    The second half of the meeting will feature presentations by local members, reporting on botanical places of interest they visited during the summer. Join us for refreshments (please bring a dessert to share) and some exciting photographs and stories of forays into the wild. If you would like to present some of your tales of discovery out in nature, bring your photos in a viewable format to the meeting, on a thumb drive, or you can e-mail your photos to David Chipping (, 24 hours before the meeting. Dave can also answer any questions about formatting your photos.

  • 07

    9:00 am-1:00 pm
    Nipomo Native Garden
    927-999 Osage St, Nipomo, CA 93444, USA


    Saturday, October 7th, 9AM to 1 PM

    Nipomo Native Garden Parking Lot on Osage. Take 101 to Tefft to Pomeroy, left on Camino Caballo.

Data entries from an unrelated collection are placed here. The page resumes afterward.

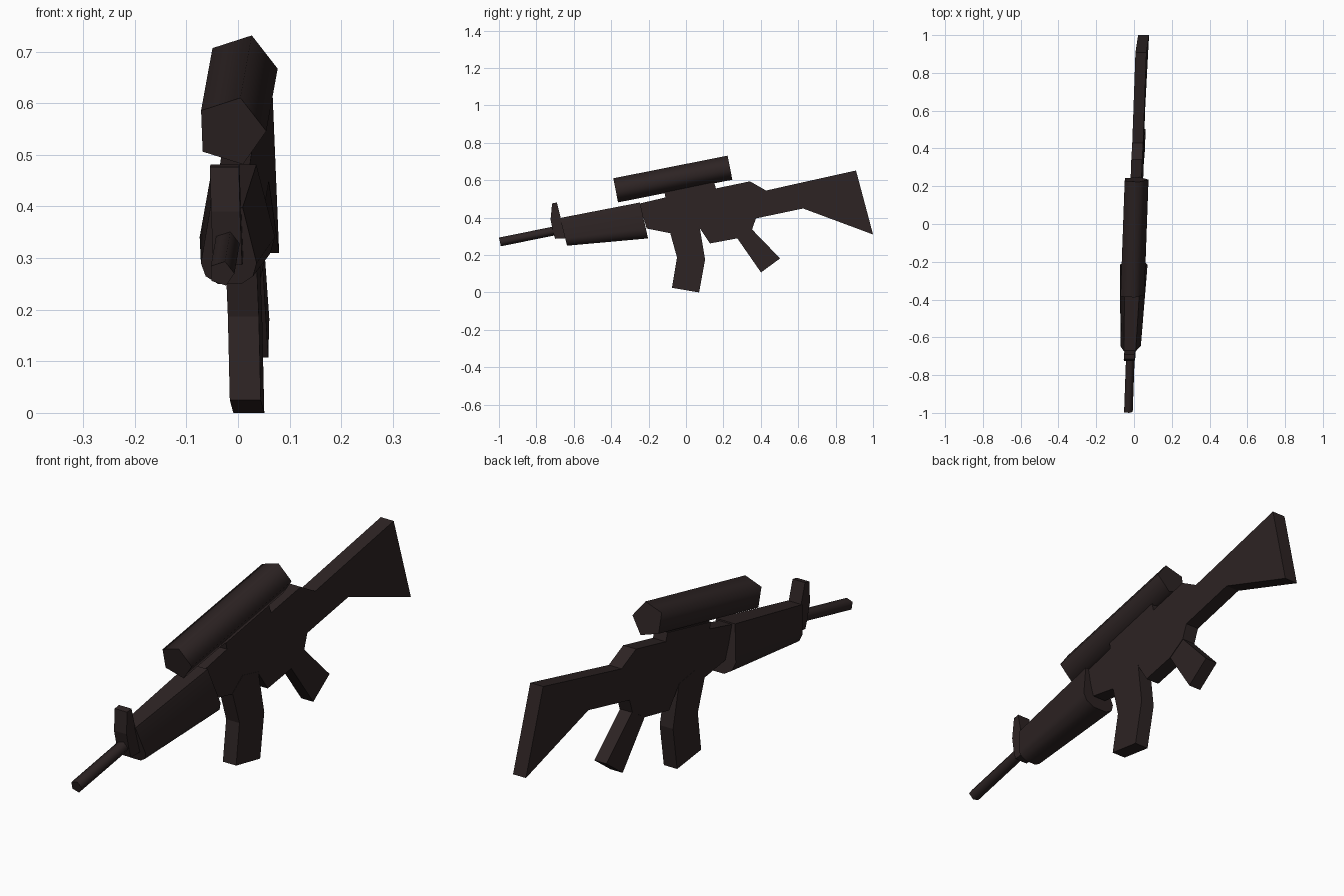
import bpy, bmesh, math
from mathutils import Vector

if "Cube" in bpy.data.objects:
    bpy.data.objects.remove(bpy.data.objects["Cube"])

mat = bpy.data.materials.new("dark brown")
mat.diffuse_color = (0.026, 0.017, 0.017, 1)
mat.use_nodes = True
mat.node_tree.nodes["Principled BSDF"].inputs["Base Color"].default_value = mat.diffuse_color


def centre(y, z):
    """The whole model is slightly yawed and rolled: x of its middle plane."""
    return 0.006 + 0.042 * y - 0.03 * (z - 0.4)


def loft(name, rings, smooth=None):
    """Skin closed rings of (x, y, z), cap both ends."""
    bm = bmesh.new()
    vs = [[bm.verts.new((x + centre(y, z), y, z)) for x, y, z in r] for r in rings]
    n = len(vs[0])
    for a, b in zip(vs, vs[1:]):
        for i in range(n):
            j = (i + 1) % n
            bm.faces.new((a[i], a[j], b[j], b[i]))
    bm.faces.new(vs[0][::-1])
    bm.faces.new(vs[-1])
    bmesh.ops.recalc_face_normals(bm, faces=bm.faces)
    me = bpy.data.meshes.new(name)
    bm.to_mesh(me)
    bm.free()
    me.materials.append(mat)
    ob = bpy.data.objects.new(name, me)
    bpy.context.collection.objects.link(ob)
    if smooth:
        bpy.ops.object.select_all(action='DESELECT')
        ob.select_set(True)
        bpy.context.view_layer.objects.active = ob
        bpy.ops.object.shade_smooth_by_angle(angle=math.radians(smooth))
    return ob


def plate(name, profile, half):
    """Side profile (y, z) given a thickness in x."""
    return loft(name, [[(s * half, y, z) for y, z in profile] for s in (-1, 1)])


def tube(name, start, end, r, sides=5):
    """Prism along a side-view axis, one corner pointing to +x."""
    a, b = Vector(start), Vector(end)
    d = (b - a).normalized()
    up = Vector((-d.y, d.x))
    rings = []
    for p in (a, b):
        ring = []
        for i in range(sides):
            t = 2 * math.pi * i / sides
            q = p + up * r * math.sin(t)
            ring.append((r * math.cos(t), q.x, q.y))
        rings.append(ring)
    return loft(name, rings, 80)


# receiver and stock in one slab
plate("receiver_and_stock", [
    (-0.25, 0.475), (-0.11, 0.508), (-0.115, 0.535), (0.15, 0.59), (0.16, 0.556),
    (0.342, 0.594), (0.428, 0.545), (0.909, 0.652), (1.0, 0.31), (0.626, 0.449),
    (0.374, 0.396), (0.353, 0.337), (0.273, 0.289), (0.128, 0.262), (0.075, 0.342),
    (-0.08, 0.316), (-0.21, 0.342)], 0.029)

# magazine and rear grip
plate("magazine", [
    (-0.085, 0.32), (-0.048, 0.187), (-0.075, 0.025), (0.07, 0.0),
    (0.102, 0.176), (0.073, 0.35), (-0.02, 0.37)], 0.03)
plate("rear_grip", [
    (0.26, 0.31), (0.33, 0.36), (0.353, 0.337), (0.503, 0.182), (0.401, 0.107)], 0.027)

# flared hand guard, narrow on top
section = [(0.58, 1), (1, 0.27), (0.85, 0.1), (0.42, 0)]
section += [(-x, t) for x, t in reversed(section)]


def guard_ring(top, bottom, w):
    t, b = Vector(top), Vector(bottom)
    return [(x * w, *(b.lerp(t, f))) for x, f in section]


loft("hand_guard", [guard_ring((-0.674, 0.398), (-0.636, 0.25), 0.054),
                    guard_ring((-0.246, 0.481), (-0.203, 0.289), 0.073)], 50)

# barrel and front sight post
tube("barrel", (-0.995, 0.27), (-0.66, 0.338), 0.025)
plate("front_sight", [
    (-0.716, 0.476), (-0.69, 0.481), (-0.668, 0.39), (-0.64, 0.29), (-0.70, 0.287),
    (-0.71, 0.32), (-0.724, 0.39)], 0.028)

# scope tube and the block holding it
tube("scope", (-0.376, 0.546), (0.235, 0.667), 0.069)
plate("scope_mount", [(-0.11, 0.51), (-0.112, 0.56), (0.145, 0.61), (0.16, 0.55)], 0.022)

Right on Osage.

    There will be a wide variety of landscaping plants, many drought tolerant grasses, shrubs, trees. Also –

    • Tee Shirts & Caps
    • Information and advice
    • Great Plants – Great Prices

    Plus Grand Opening of Little Free Library!

    For more information 929-3589 or

  • 17

    11:00 am-4:00 pm
    Growing Grounds Farm Wholesale Nursery
    3740 Orcutt Rd, San Luis Obispo, CA 93401, USA

    Growing Grounds Farm is a non-profit wholesale nursery located in San Luis Obispo. Growing Grounds offers California natives, Mediterranean perennials, succulents, restoration and mitigation plants, a wide variety of grasses, and a selection of perennial herbs.

    Growing Grounds Farm is a wholesale nursery and does not sell directly to the public except on the 3rd Tuesday of each month from 11 a.m. to 4 p.m

  • 22

    2:00 pm-4:00 pm
    San Luis Obispo Botanical Garden
    3450 Dairy Creek Rd, San Luis Obispo, CA 93405, USA

    Sunday, Oct. 22nd2:00-4:00 pm, iNaturalist Workshop, San Luis Obispo Botanical Garden

    Have you ever thought about keeping track of your own nature observations in an organized way so you could refer back to them? What if you could easily do that, as well as share your observations and photographs taken in nature, with a group of like-minded people online? Would you like to make meaningful contributions to scientific research? “Citizen science” is ordinary people contributing to scientific research and iNaturalist is the place to get started with any or all of the above.

    Join us to discuss how to use the iNaturalist website and mobile applications, what the options are, and how to customize your iNaturalist account for your personal interests. This workshop, led by Damon Tighe and Bill Waycott, will be a combination of hands-on classroom and field work.

    In preparation for the workshop, please sign up for an iNaturalist account online and create your profile. If you plan to use your mobile device(s), download and install the mobile app(s) on Android and IOS, prior to the workshop.  After the classroom component, we will visit the garden to use iNaturalist in real-time.  The SLO Botanical Garden is located in Chorro Regional Park, off of Hwy 1, across from Cuesta College and adjacent to the Dairy Creek Golf Course.